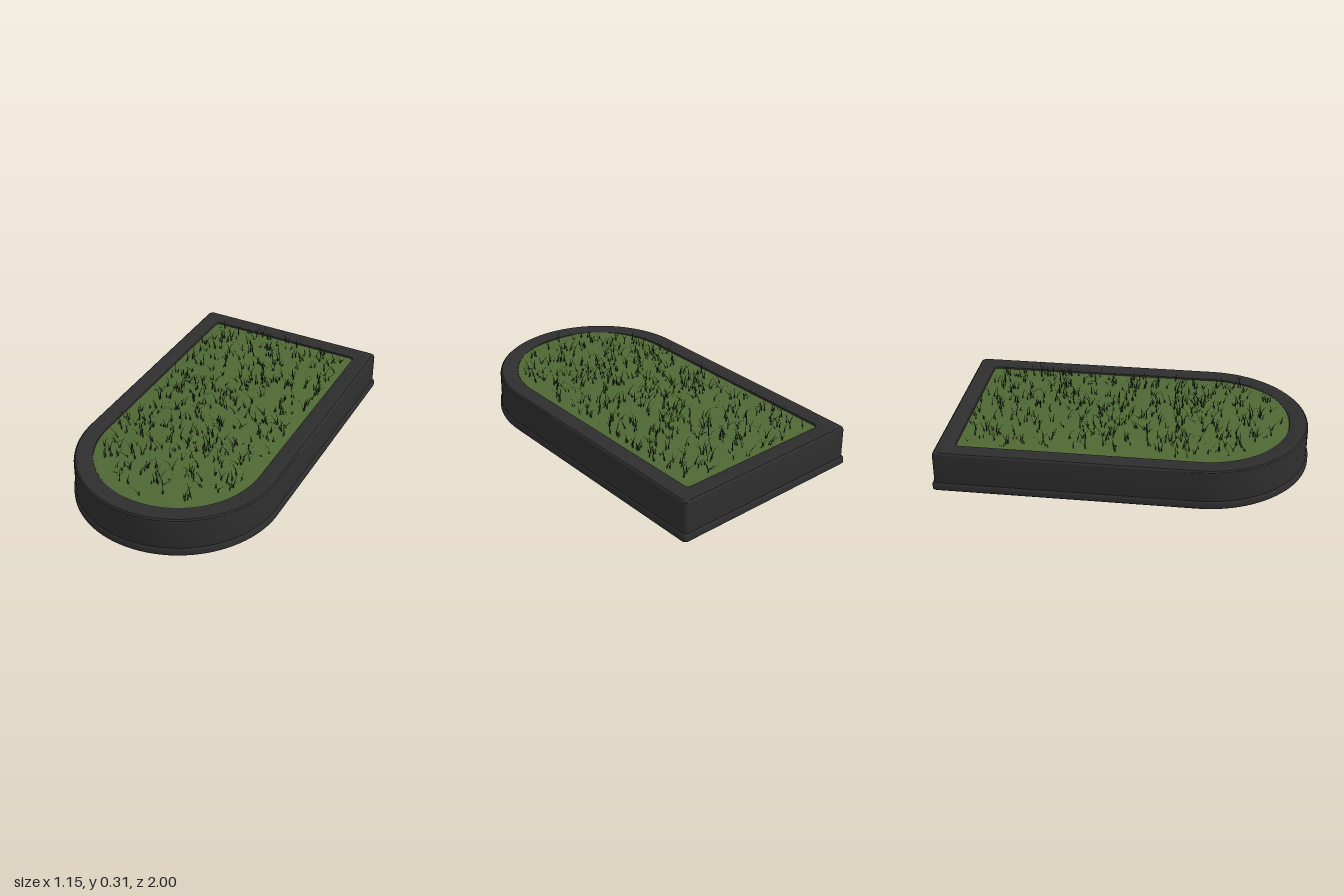
import * as THREE from 'three';
import { mergeVertices, toCreasedNormals } from 'three/addons/utils/BufferGeometryUtils.js';

const HALF = 0.577, ARC_Z = 0.423, BACK = -1, CORNER = 0.022;

// Arch-shaped outline (round front, square back), moved inward by d; points are [x, z]
function outline(d) {
  const pts = [], r = HALF - d, back = BACK + d;
  for (let i = 0; i <= 48; i++) {
    const a = (i / 48) * Math.PI;
    pts.push([r * Math.cos(a), ARC_Z + r * Math.sin(a)]);
  }
  for (const side of [-1, 1]) {
    for (let i = 0; i <= 5; i++) {
      const a = Math.PI + (i / 5 + (side > 0 ? 1 : 0)) * Math.PI / 2;
      pts.push([side * (r - CORNER) + CORNER * Math.cos(a), back + CORNER + CORNER * Math.sin(a)]);
    }
  }
  return pts;
}

// Surface through closed rings of equal length, each point [x, y, z]
function loft(rings, closed) {
  const n = rings[0].length, m = rings.length, index = [];
  for (let j = 0; j < (closed ? m : m - 1); j++) {
    for (let i = 0; i < n; i++) {
      const k = (i + 1) % n, up = (j + 1) % m;
      const a = j * n + i, b = up * n + i, c = j * n + k, e = up * n + k;
      index.push(a, b, c, b, e, c);
    }
  }
  const g = new THREE.BufferGeometry();
  g.setAttribute('position', new THREE.Float32BufferAttribute(rings.flat(2), 3));
  g.setIndex(index);
  return g;
}

// Gentle mound of the lawn
const lawnHeight = (x, z) =>
  0.212 + 0.03 * Math.max(0, 1 - (x / 0.465) ** 2) * Math.sqrt(Math.max(0, 1 - (z / 0.89) ** 2));

function seeded(seed) {
  return () => {
    seed = (seed * 1664525 + 1013904223) % 4294967296;
    return seed / 4294967296;
  };
}

// Bent, tapering blades in small tufts
function bladesGeometry(count, seed) {
  const rnd = seeded(seed), pos = [], index = [];
  let x0 = 0, z0 = 0, made = 0;
  while (made < count) {
    if (made % 2 === 0) {
      x0 = (rnd() * 2 - 1) * 0.43;
      z0 = -0.86 + rnd() * 1.7;
      if (z0 > ARC_Z && Math.hypot(x0, z0 - ARC_Z) > 0.42) continue;
    }
    const x = x0 + (rnd() - 0.5) * 0.02, z = z0 + (rnd() - 0.5) * 0.02;
    const a = rnd() * Math.PI * 2, h = 0.035 + rnd() * 0.042, lean = 0.012 + rnd() * 0.035;
    const y = lawnHeight(x, z) - 0.003, w = 0.0022 + rnd() * 0.001;
    const dx = Math.cos(a), dz = Math.sin(a), base = pos.length / 3;
    for (let s = 0; s <= 3; s++) {
      const t = s / 3, out = lean * t * t, half = w * (1 - 0.85 * t * t);
      const py = y + h * (t - 0.12 * t * t);
      for (const side of [-1, 1]) {
        pos.push(x + dx * out - dz * half * side, py, z + dz * out + dx * half * side);
      }
      if (s < 3) {
        const q = base + s * 2;
        index.push(q, q + 1, q + 2, q + 1, q + 3, q + 2);
      }
    }
    made++;
  }
  const g = new THREE.BufferGeometry();
  g.setAttribute('position', new THREE.Float32BufferAttribute(pos, 3));
  g.setIndex(index);
  g.computeVertexNormals();
  return g;
}

export function createModel() {
  const model = new THREE.Group();
  model.name = 'grassPlanter';

  const stone = new THREE.MeshStandardMaterial({ name: 'dark stone', color: 0x2e2e2e });
  const turf = new THREE.MeshStandardMaterial({ name: 'turf green', color: 0x4f6834, side: THREE.DoubleSide });
  const blade = new THREE.MeshStandardMaterial({ name: 'blade green', color: 0x22331a, side: THREE.DoubleSide });

  const add = (name, geometry, material) => {
    const mesh = new THREE.Mesh(geometry, material);
    mesh.name = name;
    model.add(mesh);
  };

  // Kerb cross-section: [inward offset, height], with a plinth lip at the foot
  const profile = [
    [0.115, 0], [0.005, 0], [0, 0.005], [0, 0.032], [0.003, 0.039], [0.009, 0.044],
    [0.010, 0.205], [0.013, 0.217], [0.021, 0.224],
    [0.106, 0.224], [0.112, 0.221], [0.115, 0.213],
  ];
  const kerbRings = profile.map(([d, y]) => outline(d).map(([x, z]) => [x, y, z]));
  add('kerb', toCreasedNormals(loft(kerbRings, true), 0.6), stone);

  // Lawn sheet, from the rim inward to the middle
  const lawnRings = [];
  for (let j = 0; j <= 12; j++) {
    const k = Math.max(1 - j / 12, 0.001);
    lawnRings.push(outline(0.113).map(([x, z]) => [x * k, lawnHeight(x * k, z * k), z * k]));
  }
  const lawn = mergeVertices(loft(lawnRings, false), 1e-5);
  lawn.computeVertexNormals();
  add('lawn', lawn, turf);

  add('grassBlades', bladesGeometry(900, 7), blade);

  return model;
}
####################
* _PROMPT_: Go through the listing above and find each line that contains "made", then copy it.

* _ANSWER SPACE_:
  let x0 = 0, z0 = 0, made = 0;
  while (made < count) {
    if (made % 2 === 0) {
    made++;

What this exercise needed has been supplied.